STUDY MATERIAL

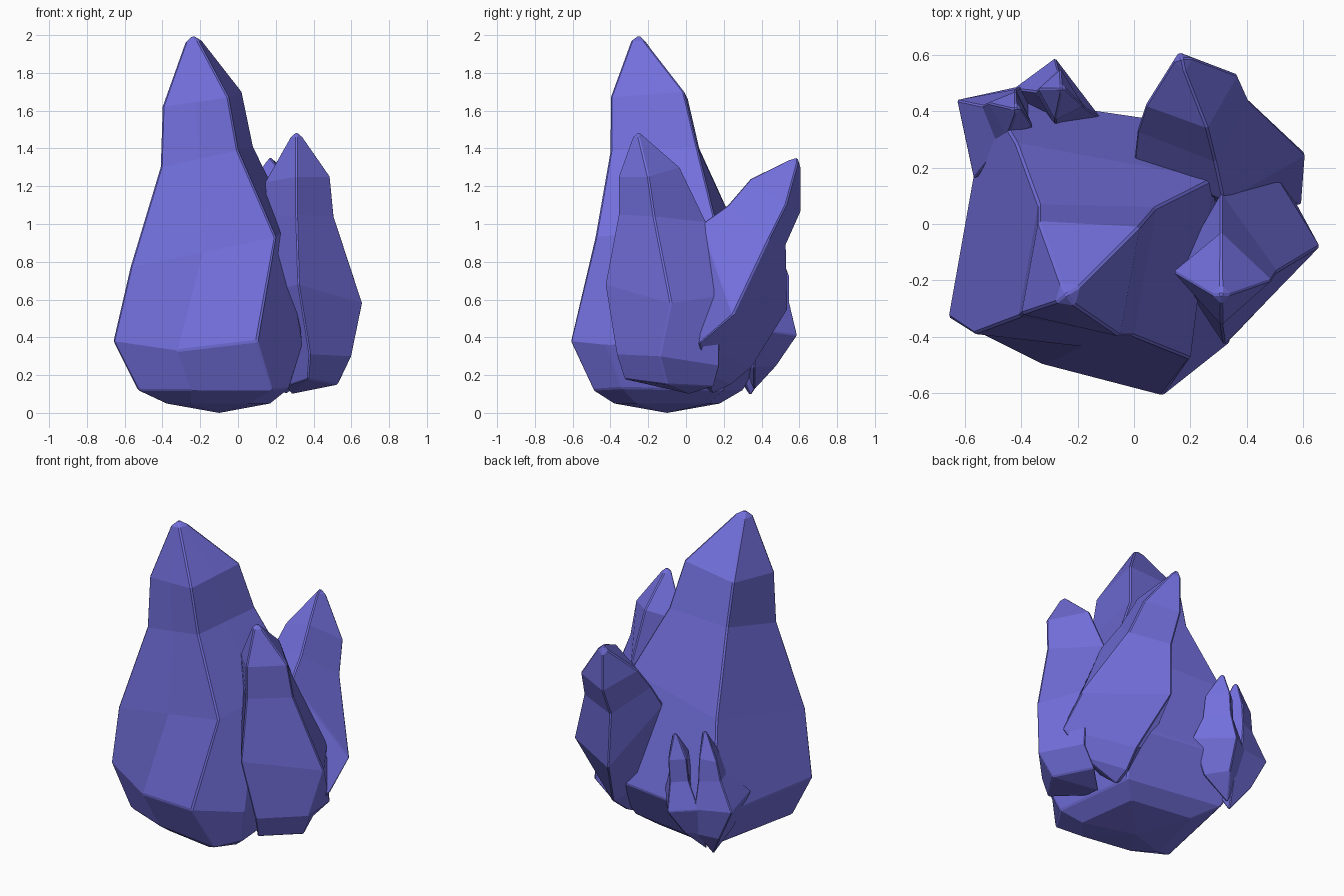
import bpy, bmesh
from mathutils import Vector

# Single crystal colour
violet = bpy.data.materials.new("violet_crystal")
violet.diffuse_color = (0.17, 0.16, 0.72, 1)


def crystal(name, tip, rings, base, bevel=0.01):
    """Loft corner rings from the tip down to a base point."""
    bm = bmesh.new()
    loops = [[bm.verts.new(p) for p in ring] for ring in rings]
    top, bottom = bm.verts.new(tip), bm.verts.new(base)
    n = len(loops[0])
    for i in range(n):
        j = (i + 1) % n
        bm.faces.new((top, loops[0][i], loops[0][j]))
        for a, b in zip(loops, loops[1:]):
            bm.faces.new((a[i], b[i], b[j], a[j]))
        bm.faces.new((loops[-1][j], loops[-1][i], bottom))
    bmesh.ops.recalc_face_normals(bm, faces=bm.faces)
    mesh = bpy.data.meshes.new(name)
    bm.to_mesh(mesh)
    bm.free()
    mesh.materials.append(violet)
    ob = bpy.data.objects.new(name, mesh)
    bpy.context.collection.objects.link(ob)
    # Thin chipped edges
    mod = ob.modifiers.new("edge_chamfer", 'BEVEL')
    mod.width, mod.segments = bevel, 1
    mod.limit_method, mod.angle_limit = 'ANGLE', 0.6
    return ob


def six(l, f, r, b):
    """Four corners plus midpoints on the front and right sides."""
    l, f, r, b = map(Vector, (l, f, r, b))
    return [l, (l + f) / 2, f, (f + r) / 2, r, b]


def square_ring(x, y, z, s):
    return [(x - s, y, z), (x, y - s, z), (x + s, y, z), (x, y + s, z)]


# Tall main crystal: corners run left, front, right, back
crystal("main_crystal", (-0.24, -0.25, 2.0), [
    six((-0.28, -0.28, 1.96), (-0.21, -0.29, 1.97), (-0.19, -0.22, 1.97), (-0.26, -0.21, 1.96)),
    six((-0.40, -0.32, 1.62), (-0.05, -0.40, 1.67), (0.02, -0.01, 1.70), (-0.34, 0.01, 1.66)),
    six((-0.41, -0.33, 1.30), (0.0, -0.40, 1.39), (0.08, 0.06, 1.41), (-0.34, 0.07, 1.40)),
    six((-0.57, -0.39, 0.77), (0.20, -0.48, 0.93), (0.28, 0.16, 1.0), (-0.42, 0.29, 0.92)),
    [(-0.66, -0.33, 0.38), (-0.32, -0.50, 0.33), (0.10, -0.61, 0.38),
     (0.34, -0.42, 0.36), (0.30, 0.34, 0.38), (-0.52, 0.46, 0.38)],
    [(-0.53, -0.32, 0.12), (-0.25, -0.43, 0.12), (0.18, -0.49, 0.12),
     (0.27, -0.34, 0.13), (0.22, 0.20, 0.12), (-0.40, 0.30, 0.12)],
    [(-0.38, -0.24, 0.05), (-0.25, -0.33, 0.05), (0.06, -0.38, 0.05),
     (0.17, -0.26, 0.05), (0.12, 0.12, 0.05), (-0.28, 0.18, 0.05)],
], (-0.1, -0.1, 0.0), 0.008)

# Right crystal: corners run west, south, east, north
crystal("right_crystal", (0.31, -0.25, 1.49), [
    square_ring(0.31, -0.25, 1.46, 0.035),
    [(0.14, -0.17, 1.22), (0.31, -0.36, 1.25), (0.49, -0.20, 1.25), (0.31, -0.03, 1.30)],
    [(0.15, -0.17, 1.03), (0.31, -0.36, 1.05), (0.51, -0.17, 1.04), (0.31, 0.11, 1.01)],
    [(0.20, -0.20, 0.65), (0.32, -0.43, 0.68), (0.66, -0.08, 0.58), (0.50, 0.18, 0.62)],
    [(0.22, -0.15, 0.30), (0.38, -0.37, 0.31), (0.60, -0.14, 0.30), (0.52, 0.18, 0.25)],
    [(0.25, -0.12, 0.14), (0.37, -0.33, 0.18), (0.53, -0.10, 0.15), (0.42, 0.15, 0.14)],
], (0.28, 0.02, 0.10), 0.007)

# Leaning back crystal: corners run west, south, east, north
crystal("back_crystal", (0.17, 0.59, 1.355), [
    [(0.14, 0.58, 1.32), (0.18, 0.54, 1.34), (0.21, 0.59, 1.32), (0.16, 0.61, 1.29)],
    [(0.04, 0.42, 1.16), (0.26, 0.34, 1.24), (0.37, 0.53, 1.10), (0.16, 0.61, 1.07)],
    [(0.01, 0.33, 1.03), (0.29, 0.22, 1.10), (0.41, 0.44, 0.92), (0.16, 0.53, 0.89)],
    [(0.0, 0.23, 0.88), (0.32, 0.08, 1.0), (0.61, 0.25, 0.52), (0.17, 0.54, 0.55)],
    [(0.05, 0.20, 0.40), (0.35, 0.02, 0.40), (0.60, 0.07, 0.37), (0.27, 0.35, 0.24)],
    [(0.15, 0.15, 0.20), (0.30, 0.05, 0.18), (0.47, 0.10, 0.22), (0.25, 0.24, 0.15)],
], (0.25, 0.14, 0.10), 0.007)

# Pair of small crystals sharing a rooted base
crystal("small_crystal_left", (-0.42, 0.41, 0.90), [
    square_ring(-0.42, 0.41, 0.88, 0.02),
    [(-0.52, 0.43, 0.73), (-0.45, 0.31, 0.74), (-0.36, 0.35, 0.74), (-0.42, 0.47, 0.74)],
    [(-0.54, 0.42, 0.61), (-0.48, 0.27, 0.60), (-0.36, 0.33, 0.60), (-0.42, 0.48, 0.60)],
    [(-0.63, 0.44, 0.44), (-0.57, 0.16, 0.46), (-0.33, 0.30, 0.42), (-0.40, 0.49, 0.42)],
    [(-0.53, 0.42, 0.24), (-0.50, 0.24, 0.24), (-0.35, 0.28, 0.24), (-0.38, 0.44, 0.24)],
], (-0.43, 0.34, 0.09), 0.005)
crystal("small_crystal_right", (-0.26, 0.48, 0.87), [
    square_ring(-0.26, 0.48, 0.85, 0.02),
    [(-0.34, 0.48, 0.72), (-0.28, 0.37, 0.72), (-0.18, 0.42, 0.72), (-0.26, 0.55, 0.72)],
    [(-0.35, 0.47, 0.58), (-0.28, 0.35, 0.58), (-0.17, 0.41, 0.58), (-0.27, 0.55, 0.58)],
    [(-0.43, 0.48, 0.42), (-0.28, 0.34, 0.42), (-0.12, 0.38, 0.44), (-0.28, 0.59, 0.41)],
    [(-0.42, 0.42, 0.24), (-0.32, 0.31, 0.24), (-0.22, 0.36, 0.24), (-0.32, 0.48, 0.25)],
], (-0.40, 0.36, 0.12), 0.005)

EXERCISE DIRECTIONS
Lines above that contain the string "Vector" make up the answer.

SOLVED PROBLEM
from mathutils import Vector
    l, f, r, b = map(Vector, (l, f, r, b))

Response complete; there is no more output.